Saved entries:
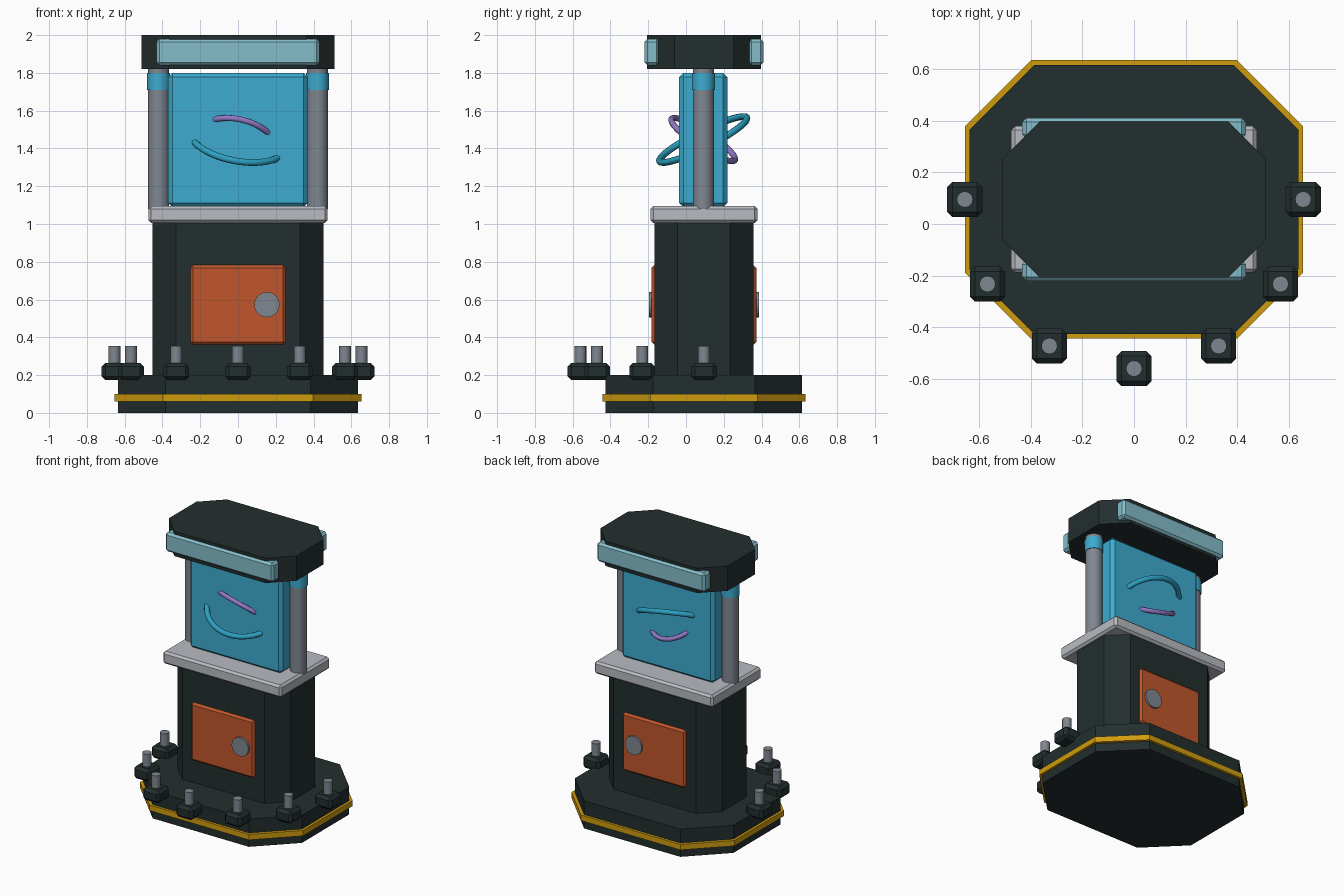
import bpy, bmesh, math
from mathutils import Vector

if "Cube" in bpy.data.objects:
    bpy.data.objects.remove(bpy.data.objects["Cube"])

CY = 0.095  # y of the main axis


def material(name, r, g, b):
    m = bpy.data.materials.new(name)
    lin = [((c / 255 + 0.055) / 1.055) ** 2.4 for c in (r, g, b)]
    m.diffuse_color = (*lin, 1)
    m.use_nodes = True
    m.node_tree.nodes["Principled BSDF"].inputs["Base Color"].default_value = m.diffuse_color
    return m


DARK = material("dark_slate", 35, 46, 46)
GOLD = material("gold", 208, 156, 14)
ORANGE = material("burnt_orange", 192, 86, 43)
STEEL = material("steel_grey", 128, 135, 145)
SILVER = material("light_grey", 184, 187, 194)
BLUE = material("screen_blue", 61, 171, 208)
PALE = material("pale_cyan", 132, 190, 202)
TEAL = material("ring_teal", 44, 160, 193)
PURPLE = material("ring_purple", 146, 120, 198)


def finish(name, bm, mat, smooth=False):
    bmesh.ops.recalc_face_normals(bm, faces=bm.faces[:])
    me = bpy.data.meshes.new(name)
    bm.to_mesh(me)
    bm.free()
    me.materials.append(mat)
    ob = bpy.data.objects.new(name, me)
    bpy.context.collection.objects.link(ob)
    if smooth:
        bpy.ops.object.select_all(action='DESELECT')
        ob.select_set(True)
        bpy.context.view_layer.objects.active = ob
        bpy.ops.object.shade_smooth_by_angle(angle=math.radians(40))
    return ob


def octagon(name, hx, hy, cut, z0, z1, mat):
    """Upright prism with a chamfered-rectangle outline."""
    bm = bmesh.new()
    q = [(hx, hy - cut), (hx - cut, hy)]
    pts = q + [(-x, y) for x, y in q[::-1]]
    pts += [(-x, -y) for x, y in pts]
    face = bm.faces.new([bm.verts.new((x, y + CY, z0)) for x, y in pts])
    ext = bmesh.ops.extrude_face_region(bm, geom=[face])
    for v in ext["geom"]:
        if isinstance(v, bmesh.types.BMVert):
            v.co.z = z1
    return finish(name, bm, mat)


def box(name, centre, size, bevel, mat):
    bm = bmesh.new()
    bmesh.ops.create_cube(bm, size=1)
    for v in bm.verts:
        v.co = Vector(a * b for a, b in zip(v.co, size)) + Vector(centre)
    bmesh.ops.bevel(bm, geom=bm.edges[:], offset=bevel, segments=1,
                    affect='EDGES', profile=0.5)
    return finish(name, bm, mat)


def cylinder(name, a, b, radius, sides, mat):
    a, b = Vector(a), Vector(b)
    bm = bmesh.new()
    bmesh.ops.create_cone(bm, cap_ends=True, segments=sides, radius1=radius,
                          radius2=radius, depth=(b - a).length)
    rot = (b - a).to_track_quat('Z', 'Y')
    for v in bm.verts:
        v.co = rot @ v.co + (a + b) / 2
    return finish(name, bm, mat, True)


def ring(name, centre, normal, major, minor, mat, n=48, k=10):
    rot = Vector(normal).to_track_quat('Z', 'Y')
    bm = bmesh.new()
    loops = []
    for i in range(n):
        t = math.tau * i / n
        loop = []
        for j in range(k):
            p = math.tau * j / k
            r = major + minor * math.cos(p)
            co = Vector((r * math.cos(t), r * math.sin(t), minor * math.sin(p)))
            loop.append(bm.verts.new(rot @ co + Vector(centre)))
        loops.append(loop)
    for i in range(n):
        a, b = loops[i], loops[(i + 1) % n]
        for j in range(k):
            m = (j + 1) % k
            bm.faces.new((a[j], b[j], b[m], a[m]))
    return finish(name, bm, mat, True)


# Base, trim, body and cap
octagon("base", 0.635, 0.52, 0.25, 0, 0.2, DARK)
octagon("base_trim", 0.653, 0.538, 0.255, 0.06, 0.1, GOLD)
octagon("body", 0.452, 0.262, 0.123, 0.2, 1.01, DARK)
octagon("cap", 0.51, 0.301, 0.145, 1.82, 2.0, DARK)

# Counter slab and screen block
box("counter", (0, CY, 1.05), (0.95, 0.566, 0.09), 0.015, SILVER)
box("screen", (0, CY - 0.004, 1.445), (0.74, 0.255, 0.71), 0.022, BLUE)

# Doors, knobs and cap strips on both faces
for side, s in (("front", -1), ("back", 1)):
    box(side + "_door", (0, CY + s * 0.257, 0.572), (0.505, 0.04, 0.42), 0.014, ORANGE)
    cylinder(side + "_knob", (0.153, CY + s * 0.26, 0.573),
             (0.153, CY + s * 0.291, 0.573), 0.067, 24, STEEL)
    box(side + "_cap_strip", (0, CY + s * 0.275, 1.91), (0.865, 0.08, 0.14), 0.016, PALE)

# Posts with collars beside the screen
for side, s in (("left", -1), ("right", 1)):
    x, y = s * 0.42, CY - 0.003
    cylinder(side + "_post", (x, y, 1.08), (x, y, 1.83), 0.056, 24, STEEL)
    cylinder(side + "_collar", (x, y, 1.71), (x, y, 1.8), 0.061, 24, BLUE)

# Tilted rings passing through the screen
ring("large_ring", (0, CY - 0.004, 1.447), (0.19, -0.5, 1), 0.258, 0.018, TEAL)
ring("small_ring", (0, CY - 0.004, 1.447), (0.25, 0.65, 1), 0.2, 0.016, PURPLE)

# Pegs in a half circle around the front
for i in range(7):
    t = math.pi + math.pi * i / 6
    x, y = 0.654 * math.cos(t), CY + 0.654 * math.sin(t)
    box(f"peg_block_{i + 1}", (x, y, 0.219), (0.136, 0.136, 0.092), 0.02, DARK)
    cylinder(f"peg_pin_{i + 1}", (x, y, 0.25), (x, y, 0.355), 0.031, 16, STEEL)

TASK GOAL: Could you repeat, exactly and with nothing added, the lines from the top of the entries above through the line that holds "m = bpy.data.materials.new(name)", leaving out any pictures?

COMPLETED EXERCISE:
import bpy, bmesh, math
from mathutils import Vector

if "Cube" in bpy.data.objects:
    bpy.data.objects.remove(bpy.data.objects["Cube"])

CY = 0.095  # y of the main axis


def material(name, r, g, b):
    m = bpy.data.materials.new(name)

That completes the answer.